» Task goal: When the string "with" is part of a line below, that line should be copied.

══════════

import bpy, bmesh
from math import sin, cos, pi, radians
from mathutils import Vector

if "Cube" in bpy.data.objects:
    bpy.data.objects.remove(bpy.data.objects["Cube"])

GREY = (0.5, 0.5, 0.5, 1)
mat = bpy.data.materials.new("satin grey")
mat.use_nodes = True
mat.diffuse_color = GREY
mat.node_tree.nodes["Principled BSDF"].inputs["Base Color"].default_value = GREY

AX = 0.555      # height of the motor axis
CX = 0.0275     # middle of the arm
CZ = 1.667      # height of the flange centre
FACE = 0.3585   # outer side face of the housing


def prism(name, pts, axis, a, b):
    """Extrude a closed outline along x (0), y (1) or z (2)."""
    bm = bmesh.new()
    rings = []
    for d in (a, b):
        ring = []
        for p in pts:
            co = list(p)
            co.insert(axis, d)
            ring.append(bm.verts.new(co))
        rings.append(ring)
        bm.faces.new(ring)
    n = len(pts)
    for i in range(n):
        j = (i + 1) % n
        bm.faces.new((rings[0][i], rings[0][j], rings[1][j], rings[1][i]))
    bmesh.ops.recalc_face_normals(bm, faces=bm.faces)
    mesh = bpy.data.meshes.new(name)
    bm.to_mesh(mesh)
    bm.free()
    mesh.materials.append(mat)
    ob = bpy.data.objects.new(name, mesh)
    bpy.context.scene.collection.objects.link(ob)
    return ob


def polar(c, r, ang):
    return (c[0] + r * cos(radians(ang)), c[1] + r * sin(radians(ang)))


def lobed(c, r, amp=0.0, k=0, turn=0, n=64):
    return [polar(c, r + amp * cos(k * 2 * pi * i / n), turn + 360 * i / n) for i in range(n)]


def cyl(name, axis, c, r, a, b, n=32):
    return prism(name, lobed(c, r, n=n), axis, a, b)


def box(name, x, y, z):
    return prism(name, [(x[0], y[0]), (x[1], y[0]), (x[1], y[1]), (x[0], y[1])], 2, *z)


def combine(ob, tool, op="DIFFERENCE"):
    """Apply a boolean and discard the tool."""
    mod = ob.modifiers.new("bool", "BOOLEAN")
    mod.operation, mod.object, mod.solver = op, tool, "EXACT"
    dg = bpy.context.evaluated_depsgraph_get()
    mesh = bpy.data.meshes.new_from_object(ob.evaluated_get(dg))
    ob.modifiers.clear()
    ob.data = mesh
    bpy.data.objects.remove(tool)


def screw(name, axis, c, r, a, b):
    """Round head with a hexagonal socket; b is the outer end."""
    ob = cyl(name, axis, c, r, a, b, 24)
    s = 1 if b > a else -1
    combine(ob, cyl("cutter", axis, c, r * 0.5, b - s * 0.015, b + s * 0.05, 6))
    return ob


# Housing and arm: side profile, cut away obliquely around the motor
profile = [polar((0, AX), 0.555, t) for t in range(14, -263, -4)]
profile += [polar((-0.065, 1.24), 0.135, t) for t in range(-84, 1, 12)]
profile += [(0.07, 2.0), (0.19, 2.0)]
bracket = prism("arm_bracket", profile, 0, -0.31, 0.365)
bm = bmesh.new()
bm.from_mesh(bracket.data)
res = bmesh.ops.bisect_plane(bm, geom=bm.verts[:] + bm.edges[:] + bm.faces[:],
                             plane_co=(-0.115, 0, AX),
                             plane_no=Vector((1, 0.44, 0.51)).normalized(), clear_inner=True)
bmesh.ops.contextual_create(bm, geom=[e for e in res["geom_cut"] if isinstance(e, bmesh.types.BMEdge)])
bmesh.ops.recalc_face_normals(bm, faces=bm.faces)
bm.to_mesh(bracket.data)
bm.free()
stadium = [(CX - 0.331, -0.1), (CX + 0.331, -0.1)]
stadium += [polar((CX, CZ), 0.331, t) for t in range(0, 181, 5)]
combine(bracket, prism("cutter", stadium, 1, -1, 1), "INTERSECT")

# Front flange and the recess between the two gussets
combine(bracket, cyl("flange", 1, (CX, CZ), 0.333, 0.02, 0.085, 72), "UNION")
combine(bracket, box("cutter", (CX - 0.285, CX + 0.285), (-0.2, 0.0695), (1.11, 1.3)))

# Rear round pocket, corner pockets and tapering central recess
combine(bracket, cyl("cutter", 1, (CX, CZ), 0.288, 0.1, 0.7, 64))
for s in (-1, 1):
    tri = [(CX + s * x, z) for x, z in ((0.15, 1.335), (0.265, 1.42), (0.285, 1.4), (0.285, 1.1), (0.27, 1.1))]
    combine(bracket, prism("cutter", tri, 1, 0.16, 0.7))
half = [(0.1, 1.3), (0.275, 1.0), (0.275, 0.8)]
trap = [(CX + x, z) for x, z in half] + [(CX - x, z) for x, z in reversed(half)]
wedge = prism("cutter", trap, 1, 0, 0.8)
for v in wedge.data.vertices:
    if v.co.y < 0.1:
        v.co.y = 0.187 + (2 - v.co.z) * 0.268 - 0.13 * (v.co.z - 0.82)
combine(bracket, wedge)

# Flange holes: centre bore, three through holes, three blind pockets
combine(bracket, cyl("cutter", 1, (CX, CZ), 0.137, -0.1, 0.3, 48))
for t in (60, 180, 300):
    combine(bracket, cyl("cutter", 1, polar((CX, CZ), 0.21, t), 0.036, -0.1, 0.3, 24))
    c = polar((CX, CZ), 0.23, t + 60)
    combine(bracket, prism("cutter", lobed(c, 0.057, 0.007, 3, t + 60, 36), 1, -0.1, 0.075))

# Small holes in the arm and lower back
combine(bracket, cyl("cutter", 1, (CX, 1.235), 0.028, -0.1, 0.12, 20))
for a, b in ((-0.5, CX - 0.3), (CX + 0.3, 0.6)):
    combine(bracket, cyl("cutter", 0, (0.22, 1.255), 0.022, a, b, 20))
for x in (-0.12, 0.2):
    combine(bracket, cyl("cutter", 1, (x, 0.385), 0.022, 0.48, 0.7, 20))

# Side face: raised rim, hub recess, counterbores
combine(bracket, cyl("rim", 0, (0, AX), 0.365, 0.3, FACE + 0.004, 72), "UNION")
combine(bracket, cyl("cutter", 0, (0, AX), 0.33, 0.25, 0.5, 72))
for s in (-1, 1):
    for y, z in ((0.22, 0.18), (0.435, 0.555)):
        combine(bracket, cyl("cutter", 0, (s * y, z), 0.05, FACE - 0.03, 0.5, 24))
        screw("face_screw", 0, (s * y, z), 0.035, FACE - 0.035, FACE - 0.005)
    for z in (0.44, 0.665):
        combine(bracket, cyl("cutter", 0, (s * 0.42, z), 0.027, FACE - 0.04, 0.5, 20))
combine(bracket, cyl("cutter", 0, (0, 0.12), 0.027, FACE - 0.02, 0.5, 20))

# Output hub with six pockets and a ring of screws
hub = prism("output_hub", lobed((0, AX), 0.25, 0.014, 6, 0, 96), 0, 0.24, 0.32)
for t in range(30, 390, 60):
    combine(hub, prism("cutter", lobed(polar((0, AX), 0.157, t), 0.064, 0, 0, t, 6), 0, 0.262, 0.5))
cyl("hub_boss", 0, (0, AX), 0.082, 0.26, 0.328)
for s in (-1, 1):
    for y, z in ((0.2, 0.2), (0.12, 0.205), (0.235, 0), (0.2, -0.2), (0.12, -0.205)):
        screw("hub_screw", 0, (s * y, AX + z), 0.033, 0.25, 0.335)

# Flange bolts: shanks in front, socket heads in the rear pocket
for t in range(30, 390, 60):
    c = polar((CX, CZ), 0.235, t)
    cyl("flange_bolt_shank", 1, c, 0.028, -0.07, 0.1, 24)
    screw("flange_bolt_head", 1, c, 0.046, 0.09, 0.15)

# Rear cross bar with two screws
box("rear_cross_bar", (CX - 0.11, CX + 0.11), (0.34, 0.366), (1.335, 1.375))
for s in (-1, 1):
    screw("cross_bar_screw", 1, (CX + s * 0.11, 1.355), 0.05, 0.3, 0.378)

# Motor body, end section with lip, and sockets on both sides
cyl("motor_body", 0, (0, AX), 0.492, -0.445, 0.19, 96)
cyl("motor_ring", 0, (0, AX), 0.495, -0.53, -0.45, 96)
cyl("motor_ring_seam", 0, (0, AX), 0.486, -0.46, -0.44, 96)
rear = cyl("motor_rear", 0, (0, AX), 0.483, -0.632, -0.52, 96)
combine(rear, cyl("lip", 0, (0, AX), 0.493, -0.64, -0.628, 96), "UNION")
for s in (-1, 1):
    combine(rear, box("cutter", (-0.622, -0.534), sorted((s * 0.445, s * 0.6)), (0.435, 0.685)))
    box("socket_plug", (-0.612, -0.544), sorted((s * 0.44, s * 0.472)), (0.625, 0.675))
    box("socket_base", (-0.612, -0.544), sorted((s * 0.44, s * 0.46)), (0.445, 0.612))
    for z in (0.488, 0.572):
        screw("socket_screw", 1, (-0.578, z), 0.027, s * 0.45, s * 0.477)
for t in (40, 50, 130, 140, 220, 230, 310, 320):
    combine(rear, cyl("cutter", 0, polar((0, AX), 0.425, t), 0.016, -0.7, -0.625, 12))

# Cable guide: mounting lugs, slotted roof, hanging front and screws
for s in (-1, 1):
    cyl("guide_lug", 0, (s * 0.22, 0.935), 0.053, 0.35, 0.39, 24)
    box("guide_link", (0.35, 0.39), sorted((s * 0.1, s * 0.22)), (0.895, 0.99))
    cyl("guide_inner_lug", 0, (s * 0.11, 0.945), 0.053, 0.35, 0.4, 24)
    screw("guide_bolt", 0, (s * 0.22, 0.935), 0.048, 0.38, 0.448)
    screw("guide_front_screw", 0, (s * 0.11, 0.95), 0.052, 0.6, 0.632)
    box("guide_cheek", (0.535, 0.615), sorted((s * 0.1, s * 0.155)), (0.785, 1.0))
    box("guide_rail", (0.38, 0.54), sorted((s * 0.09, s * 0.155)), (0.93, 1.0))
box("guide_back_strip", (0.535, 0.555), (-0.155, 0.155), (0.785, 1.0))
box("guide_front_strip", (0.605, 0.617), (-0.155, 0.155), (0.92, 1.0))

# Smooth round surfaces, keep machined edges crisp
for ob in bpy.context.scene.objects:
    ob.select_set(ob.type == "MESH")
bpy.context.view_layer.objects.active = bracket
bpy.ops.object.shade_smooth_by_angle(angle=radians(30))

══════════

» Answer space:
    """Round head with a hexagonal socket; b is the outer end."""
# Output hub with six pockets and a ring of screws
# Rear cross bar with two screws
# Motor body, end section with lip, and sockets on both sides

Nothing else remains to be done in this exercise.